Major depressive disorder represents the classic condition in this group of disorders that involve clear-cut changes in affect, cognition, and neurovegetative state. Careful consideration
is given to the differentiation of normal sadness and grief from a major depressive episode.
Bereavement may induce great suffering, but it does not typically induce an episode
of major depressive disorder.
A. Five (or more) of the following symptoms (not attributable to another medical condition) have been present during the same 2-week period and represent a change from previous functioning:
1. Depressed mood most of the day, nearly every day (feels sad, empty, hopeless, tearful) — in children and adolescents, can be an irritable mood.
2. Markedly diminished interest or pleasure in all, or almost all, activities most of the day, nearly every day.
3. Significant weight loss (when not dieting) or weight gain (a change of more than 5% of body weight in a month), or decrease or increase in appetite nearly every day — in children, failure to make expected weight gain.
4. Insomnia or hypersomnia nearly every day.
5. Psychomotor agitation or retardation nearly every day.
6. Fatigue or loss of energy nearly every day.
7. Feelings of worthlessness or excessive or inappropriate guilt (which may be delusional) nearly every day.
8. Diminished ability to think or concentrate, or indecisiveness, nearly every day.
9. Recurrent thoughts of death (not just fear of dying), recurrent suicidal ideation without a specific plan, or a suicide attempt, or a specific plan for committing suicide.

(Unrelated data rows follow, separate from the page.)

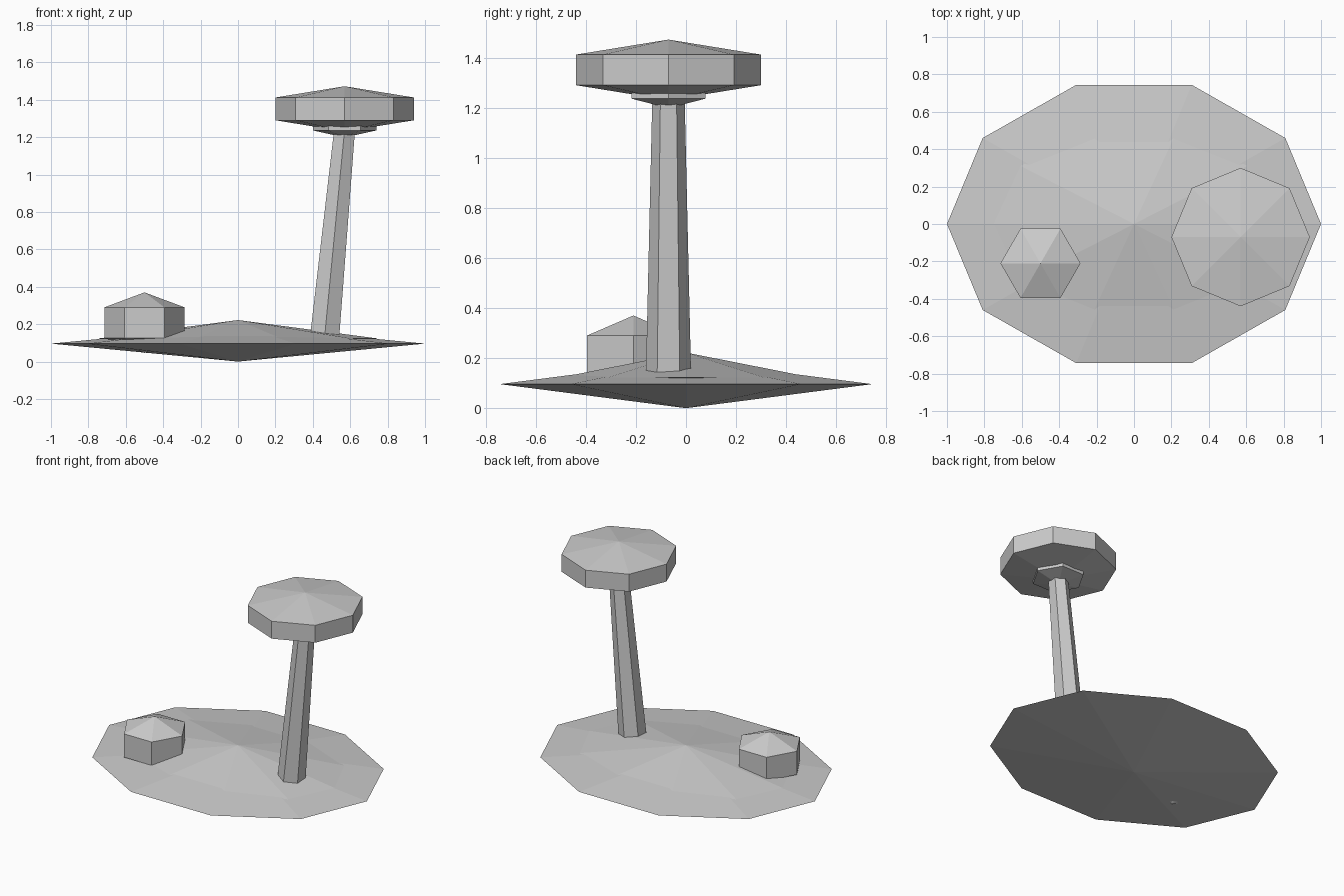
import bpy
import bmesh
import math

cube = bpy.data.objects.get("Cube")
if cube:
    bpy.data.objects.remove(cube, do_unlink=True)

grey = bpy.data.materials.new("plain grey")
grey.use_nodes = True
grey.diffuse_color = (0.6, 0.6, 0.6, 1)
grey.node_tree.nodes["Principled BSDF"].inputs["Base Color"].default_value = (0.6, 0.6, 0.6, 1)


def make_part(name, sides, rings, bottom, top, turn=0.0):
    """Skin stacked rings (x, y, z, rx, ry), closed by a point at each end."""
    bm = bmesh.new()
    loops = []
    for x, y, z, rx, ry in rings:
        angles = [turn + math.tau * i / sides for i in range(sides)]
        loops.append([bm.verts.new((x + rx * math.cos(a), y + ry * math.sin(a), z))
                      for a in angles])
    low, high = bm.verts.new(bottom), bm.verts.new(top)
    for i in range(sides):
        j = (i + 1) % sides
        bm.faces.new((low, loops[0][j], loops[0][i]))
        bm.faces.new((high, loops[-1][i], loops[-1][j]))
        for a, b in zip(loops, loops[1:]):
            bm.faces.new((a[i], a[j], b[j], b[i]))
    bmesh.ops.recalc_face_normals(bm, faces=bm.faces)
    mesh = bpy.data.meshes.new(name)
    bm.to_mesh(mesh)
    bm.free()
    mesh.materials.append(grey)
    obj = bpy.data.objects.new(name, mesh)
    bpy.context.collection.objects.link(obj)
    return obj


def pointed_block(name, sides, x, y, r, z0, z1, point):
    """Upright prism with a shallow pyramid above and below."""
    make_part(name, sides, [(x, y, z0, r, r), (x, y, z1, r, r)],
              (x, y, z0 - point), (x, y, z1 + point))


# Ground: two flat oval double cones, the smaller raised on the larger
make_part("ground", 10, [(0, 0, 0.096, 1, 0.782)], (0, 0, 0), (0, 0, 0.192))
make_part("ground_mound", 10, [(0, 0, 0.123, 0.75, 0.527)], (0, 0, 0.024), (0, 0, 0.222))

# Stump on the right
pointed_block("stump", 6, -0.5, -0.21, 0.214, 0.126, 0.29, 0.08)

# Leaning, tapered trunk
make_part("trunk", 6, [(0.46, -0.07, 0.1, 0.091, 0.091), (0.568, -0.07, 1.22, 0.065, 0.065)],
          (0.46, -0.07, 0.1), (0.568, -0.07, 1.22), math.pi / 6)

# Crown and the collar beneath it
pointed_block("crown", 8, 0.57, -0.07, 0.37, 1.29, 1.412, 0.06)
pointed_block("crown_collar", 6, 0.57, -0.07, 0.17, 1.236, 1.268, 0.038)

B. The symptoms cause clinically significant distress or impairment in social, occupational, or other important areas of functioning.
C. The episode is not attributable to the physiological effects of a substance or to another medical condition.

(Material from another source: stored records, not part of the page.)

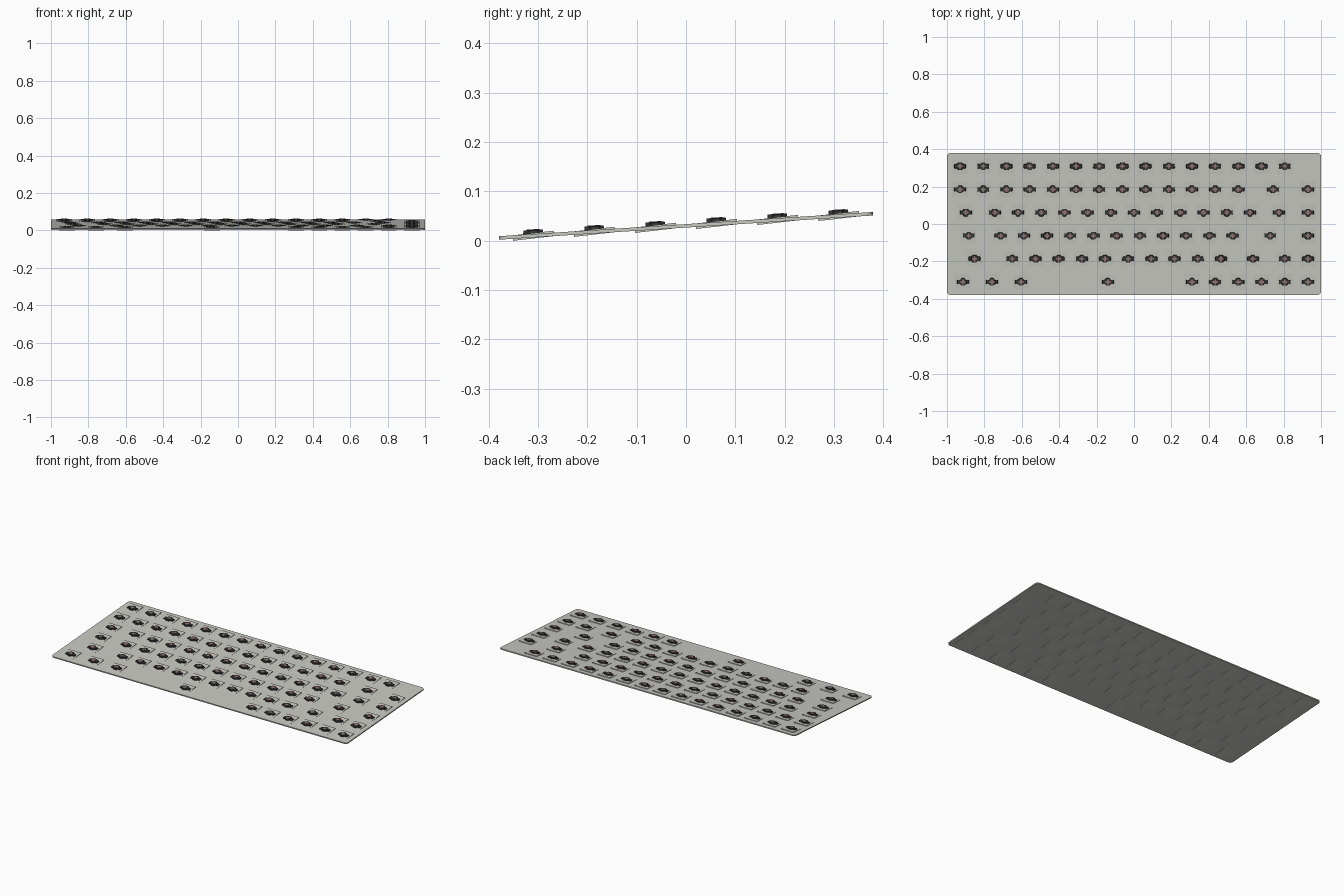
import bpy, bmesh, math
from mathutils import Matrix

if "Cube" in bpy.data.objects:
    bpy.data.objects.remove(bpy.data.objects["Cube"])

U = 0.124                      # key pitch
TILT = math.atan2(0.049, 0.757)
T = 0.007                      # plate thickness


def material(name, col):
    m = bpy.data.materials.new(name)
    m.diffuse_color = (*col, 1)
    m.use_nodes = True
    m.node_tree.nodes["Principled BSDF"].inputs["Base Color"].default_value = m.diffuse_color
    return m


GREY = material("light_grey", (0.58, 0.58, 0.54))
BLACK = material("switch_black", (0.035, 0.035, 0.035))
BROWN = material("stem_brown", (0.30, 0.19, 0.17))


def prism(bm, pts, z0, z1, top=1.0):
    """Extruded outline, with its top scaled for a taper."""
    lo = [bm.verts.new((x, y, z0)) for x, y in pts]
    hi = [bm.verts.new((x * top, y * top, z1)) for x, y in pts]
    n = len(pts)
    bm.faces.new(lo[::-1])
    bm.faces.new(hi)
    for i in range(n):
        bm.faces.new((lo[i], lo[(i + 1) % n], hi[(i + 1) % n], hi[i]))


def rect(w, d, c=0.0):
    """Rectangle outline, corners cut by c."""
    w, d = w / 2, d / 2
    if c == 0:
        return [(-w, -d), (w, -d), (w, d), (-w, d)]
    return [(-w + c, -d), (w - c, -d), (w, -d + c), (w, d - c),
            (w - c, d), (-w + c, d), (-w, d - c), (-w, -d + c)]


def round_rect(w, d, r, n=5):
    pts = []
    for k, (sx, sy) in enumerate([(1, 1), (-1, 1), (-1, -1), (1, -1)]):
        for i in range(n + 1):
            a = math.pi / 2 * (k + i / n)
            pts.append((sx * (w / 2 - r) + r * math.cos(a),
                        sy * (d / 2 - r) + r * math.sin(a)))
    return pts


def mesh(name, mat, parts):
    bm = bmesh.new()
    for p in parts:
        prism(bm, *p)
    me = bpy.data.meshes.new(name)
    bm.to_mesh(me)
    bm.free()
    me.materials.append(mat)
    return me


def place(name, me, matrix):
    ob = bpy.data.objects.new(name, me)
    ob.matrix_world = matrix
    bpy.context.collection.objects.link(ob)
    return ob


base = Matrix.Translation((0, 0, 0.034)) @ Matrix.Rotation(TILT, 4, 'X')

# mounting plate
plate = mesh("plate", GREY, [(round_rect(2, 0.759, 0.018), -T / 2, T / 2)])
place("plate", plate, base)

# shared switch parts: housing slab, dark bow-tie body, cross stem
housing = mesh("switch_housing", GREY, [(rect(0.084, 0.084), -0.0055, 0.0055)])
body = mesh("switch_body", BLACK, [
    (rect(0.068, 0.024, 0.003), 0, 0.0105, 0.88),
    (rect(0.038, 0.042, 0.010), 0, 0.0120, 0.92)])
stem = mesh("switch_stem", BROWN, [
    (rect(0.026, 0.009), 0.008, 0.0130),
    (rect(0.009, 0.026), 0.008, 0.0131)])


def run(start, count):
    return [start + i for i in range(count)]


# key centres in units from the left edge, back row first
rows = [
    run(0.5, 15),
    run(0.5, 13) + [14, 15.5],
    [0.75] + run(2, 12) + [14.25, 15.5],
    [0.875] + run(2.25, 11) + [13.875, 15.5],
    [1.125] + run(2.75, 10) + [13.125, 14.5, 15.5],
    [0.625, 1.875, 3.125, 6.875] + run(10.5, 6),
]
lean = Matrix.Rotation(math.radians(2.8), 4, 'X')
for r, keys in enumerate(rows):
    for k, u in enumerate(keys):
        m = base @ Matrix.Translation(((u - 8) * U, (2.5 - r) * U, 0))
        tag = f"_{r + 1}_{k + 1}"
        place("switch_housing" + tag, housing, m @ lean)
        place("switch_body" + tag, body, m)
        place("switch_stem" + tag, stem, m)

# rest the model on z = 0
bpy.context.view_layer.update()
obs = list(bpy.context.collection.objects)
low = min((o.matrix_world @ v.co).z for o in obs for v in o.data.vertices)
for o in obs:
    o.location.z -= low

D. The occurrence of the major depressive episode is not better explained by schizoaffective disorder, schizophrenia, schizophreniform disorder, delusional disorder, or other specified and unspecified schizophrenia spectrum and other psychotic disorders.

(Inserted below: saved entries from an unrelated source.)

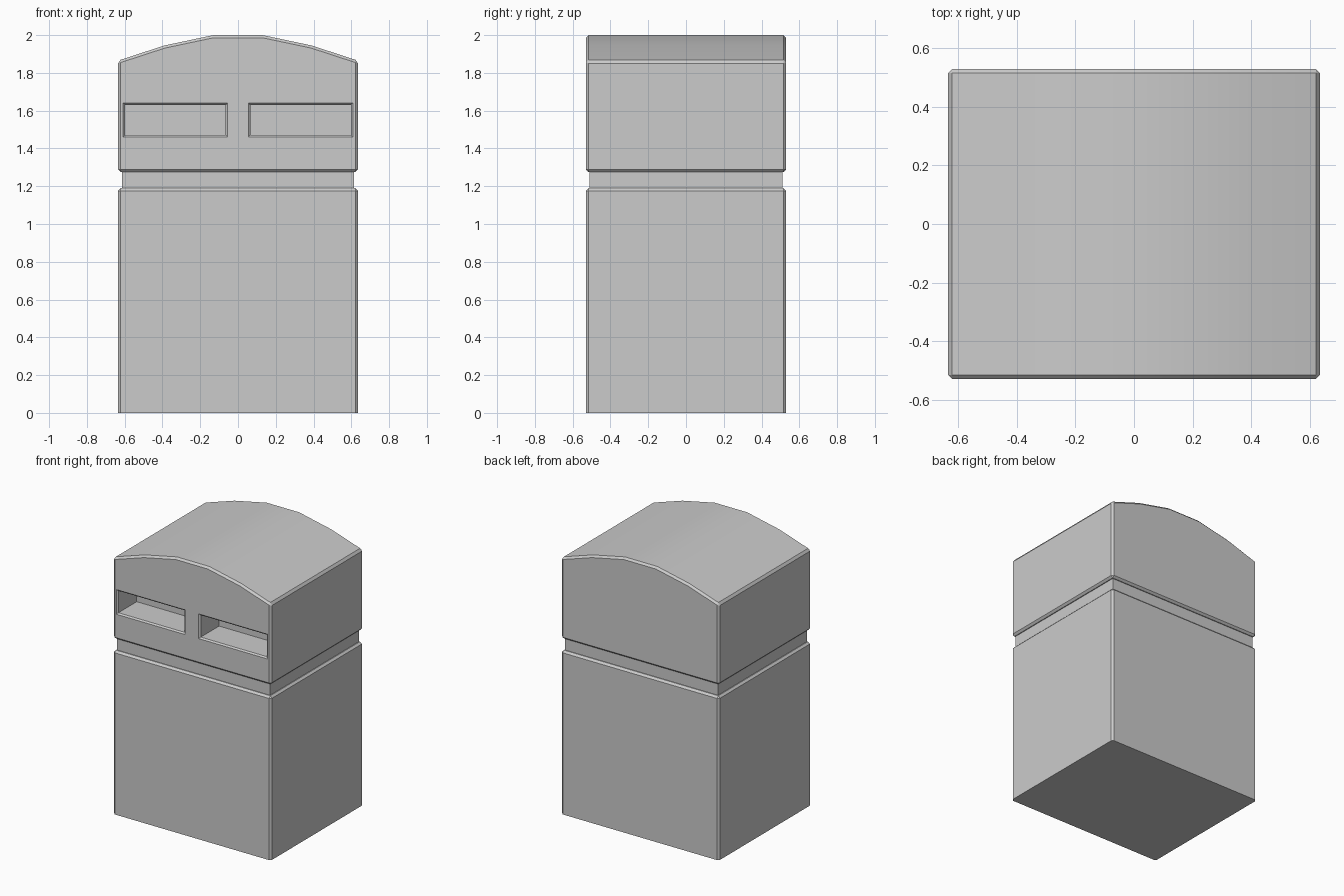
import bpy, bmesh, math

if "Cube" in bpy.data.objects:
    bpy.data.objects.remove(bpy.data.objects["Cube"])

HALF_DEPTH = 0.53
BEVEL = 0.014


def finish(bm, name):
    bmesh.ops.recalc_face_normals(bm, faces=bm.faces)
    mesh = bpy.data.meshes.new(name)
    bm.to_mesh(mesh)
    bm.free()
    obj = bpy.data.objects.new(name, mesh)
    bpy.context.collection.objects.link(obj)
    return obj


def loft(sections):
    """Closed solid through a list of equal-length point loops."""
    bm = bmesh.new()
    rings = [[bm.verts.new(p) for p in s] for s in sections]
    for a, b in zip(rings, rings[1:]):
        for i in range(len(a)):
            j = (i + 1) % len(a)
            bm.faces.new((a[i], a[j], b[j], b[i]))
    bm.faces.new(rings[0])
    bm.faces.new(rings[-1])
    bmesh.ops.recalc_face_normals(bm, faces=bm.faces)
    return bm


def prism(profile, half_depth):
    """Extrude an (x, z) profile along y."""
    return loft([[(x, y, z) for x, z in profile] for y in (-half_depth, half_depth)])


def chamfer(bm, skip_floor=False):
    """Chamfer the sharp edges, optionally leaving the ground edges alone."""
    edges = [e for e in bm.edges if e.calc_face_angle(0) > math.radians(30)
             and not (skip_floor and all(v.co.z < 0.001 for v in e.verts))]
    bmesh.ops.bevel(bm, geom=edges, offset=BEVEL, offset_type='OFFSET',
                    segments=1, affect='EDGES')


def box_profile(w, z0, z1):
    return [(-w, z0), (w, z0), (w, z1), (-w, z1)]


# Lower body
bm = prism(box_profile(0.635, 0, 1.19), HALF_DEPTH)
chamfer(bm, skip_floor=True)
finish(bm, "lower_body")

# Recessed neck band
finish(prism(box_profile(0.615, 1.185, 1.28), 0.51), "neck_band")

# Upper body with arched roof
roof = [(0.635, 1.865), (0.39, 1.945), (0.13, 2.0)]
profile = [(-0.635, 1.275), (0.635, 1.275)] + roof + [(-x, z) for x, z in reversed(roof)]
bm = prism(profile, HALF_DEPTH)
chamfer(bm)
upper = finish(bm, "upper_body")

# Two front slots with chamfered rims
for side in (-1, 1):
    sections = []
    for y, inset in ((-0.6, 0), (-HALF_DEPTH, 0), (-HALF_DEPTH + 0.01, 0.01), (-0.31, 0.01)):
        x0, x1 = side * (0.055 + inset), side * (0.608 - inset)
        z0, z1 = 1.46 + inset, 1.64 - inset
        sections.append([(x0, y, z0), (x1, y, z0), (x1, y, z1), (x0, y, z1)])
    cutter = finish(loft(sections), "slot_cutter")
    cutter.hide_render = True
    bpy.context.view_layer.objects.active = upper
    mod = upper.modifiers.new("slot", 'BOOLEAN')
    mod.operation = 'DIFFERENCE'
    mod.solver = 'EXACT'
    mod.object = cutter
    bpy.ops.object.modifier_apply(modifier=mod.name)
    bpy.data.objects.remove(cutter)

# Smooth the roof arch, keep every chamfer crisp
bpy.ops.object.select_all(action='DESELECT')
upper.select_set(True)
bpy.context.view_layer.objects.active = upper
bpy.ops.object.shade_smooth_by_angle(angle=math.radians(28))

E. There has never been a manic episode or a hypomanic episode.
See reference for more information.
Adapted from American Psychiatric Association. Diagnostic and Statistical Manual of Mental Disorders. 5th ed. Washington, DC. American Psychiatric Association. 2013. Internet. Accessed on March 21, 2020. p. 160.